The speaker of Russia’s Federation Council (the upper house of parliament), Valentina Matvienko, has said that rich Russians should not be discriminated against, RBC reports.
The senior official’s statement comes just weeks after Forbes published a ranking of the 100 wealthiest civil servants in Russia. Regional deputies, governors and federal executive and legislative officials collectively earned 71 billion rubles ($1.1 billion) in 2018, Forbes Russia said earlier this month. The business magazine used the incomes that the officials and their families had declared in its calculations.
“I think you’ll agree with me that society shouldn’t discriminate against well-off people,” Matvienko told reporters Thursday.
Addressing the dominance of regional deputies in the Forbes ranking, Matvienko maintained that “it’s not a mass phenomenon, not a mass grab of legislative bodies by the rich.” “You’re exaggerating the scale of the issue and thus fostering hatred toward rich people,” she said.
Matvienko noted that the rich get elected to office because “voters see them as successful people. They hope that they will be able to make the country and the citizens rich.”
The highest earner in the latest ranking was Pavel Antov, a member of the legislative assembly in the Vladimir region east of Moscow, with a windfall of 9.97 billion rubles ($156.3 million) last year.
He is followed by the Chelyabinsk region assemblyman Konstantin Strukov with 4.46 billion rubles ($70.4 million) and the Belgorod region assemblyman Sergei Gusev with 2.84 billion rubles ($44.8 million).
Kremlin spokesman Dmitry Peskov placed 69th with a personal income of 12.8 million rubles ($202,000), which swells to 231.4 million rubles ($3.65 million) when including his family’s declarations.

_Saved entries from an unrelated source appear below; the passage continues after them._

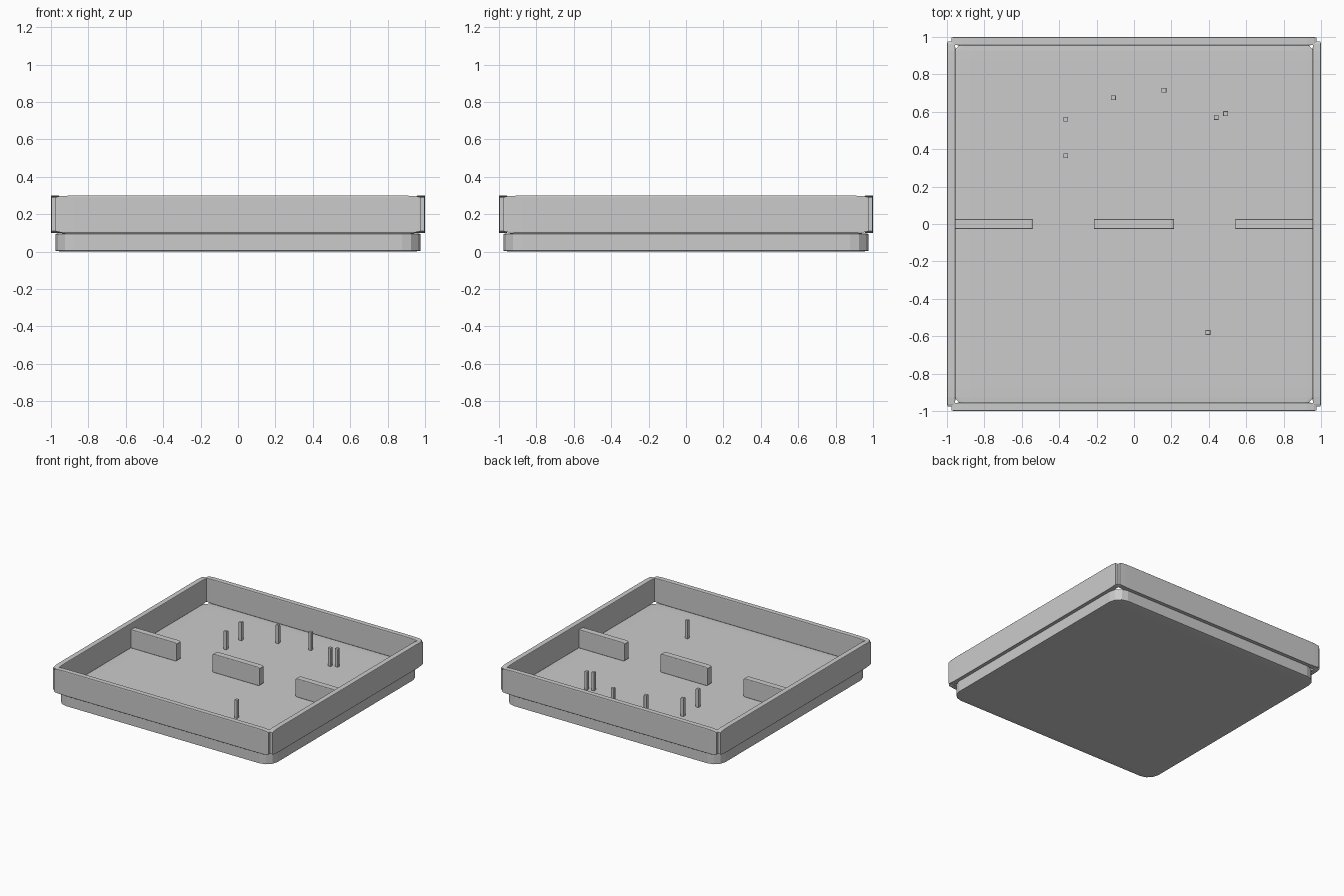
import bpy

default_cube = bpy.data.objects.get("Cube")
if default_cube:
    bpy.data.objects.remove(default_cube, do_unlink=True)

FLOOR_TOP = 0.1
HALF_LENGTH = 0.975


def soft_block(name, x, y, bottom, size):
    """Box whose rounded edges stretch with its proportions."""
    bpy.ops.mesh.primitive_cube_add(size=1, location=(x, y, bottom + size[2] / 2))
    block = bpy.context.object
    block.name = name
    block.scale = size
    bevel = block.modifiers.new("Rounded edges", 'BEVEL')
    bevel.width = 0.05
    bevel.segments = 3
    bevel.limit_method = 'NONE'
    return block


# Floor slab
soft_block("floor", 0, 0, 0, (2 * HALF_LENGTH, 2 * HALF_LENGTH, FLOOR_TOP))

# Four perimeter walls, overhanging the floor slightly
thickness, wall_height = 0.045, 0.2
offset = 1 - thickness / 2
for side, sign in (("front", -1), ("back", 1)):
    soft_block(side + "_wall", 0, sign * offset, FLOOR_TOP,
               (2 * HALF_LENGTH, thickness, wall_height))
for side, sign in (("right", -1), ("left", 1)):
    soft_block(side + "_wall", sign * offset, 0, FLOOR_TOP,
               (thickness, 2 * HALF_LENGTH, wall_height))

# Dividers across the middle
for side, x in (("right", -0.755), ("center", 0), ("left", 0.755)):
    soft_block(side + "_divider", x, 0, FLOOR_TOP, (0.43, 0.055, 0.15))

# Thin upright pegs
peg_positions = [(-0.365, 0.56), (-0.365, 0.365), (-0.11, 0.675), (0.16, 0.715),
                 (0.44, 0.57), (0.49, 0.59), (0.395, -0.58)]
for number, (x, y) in enumerate(peg_positions, 1):
    soft_block(f"peg_{number}", x, y, FLOOR_TOP, (0.026, 0.026, 0.15))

Two cabinet officials and one deputy prime minister placed in the top 100.
The richest governor — head of the Bryansk region, Alexander Bogomaz — placed only 10th in the Forbes “Power and Money” ranking.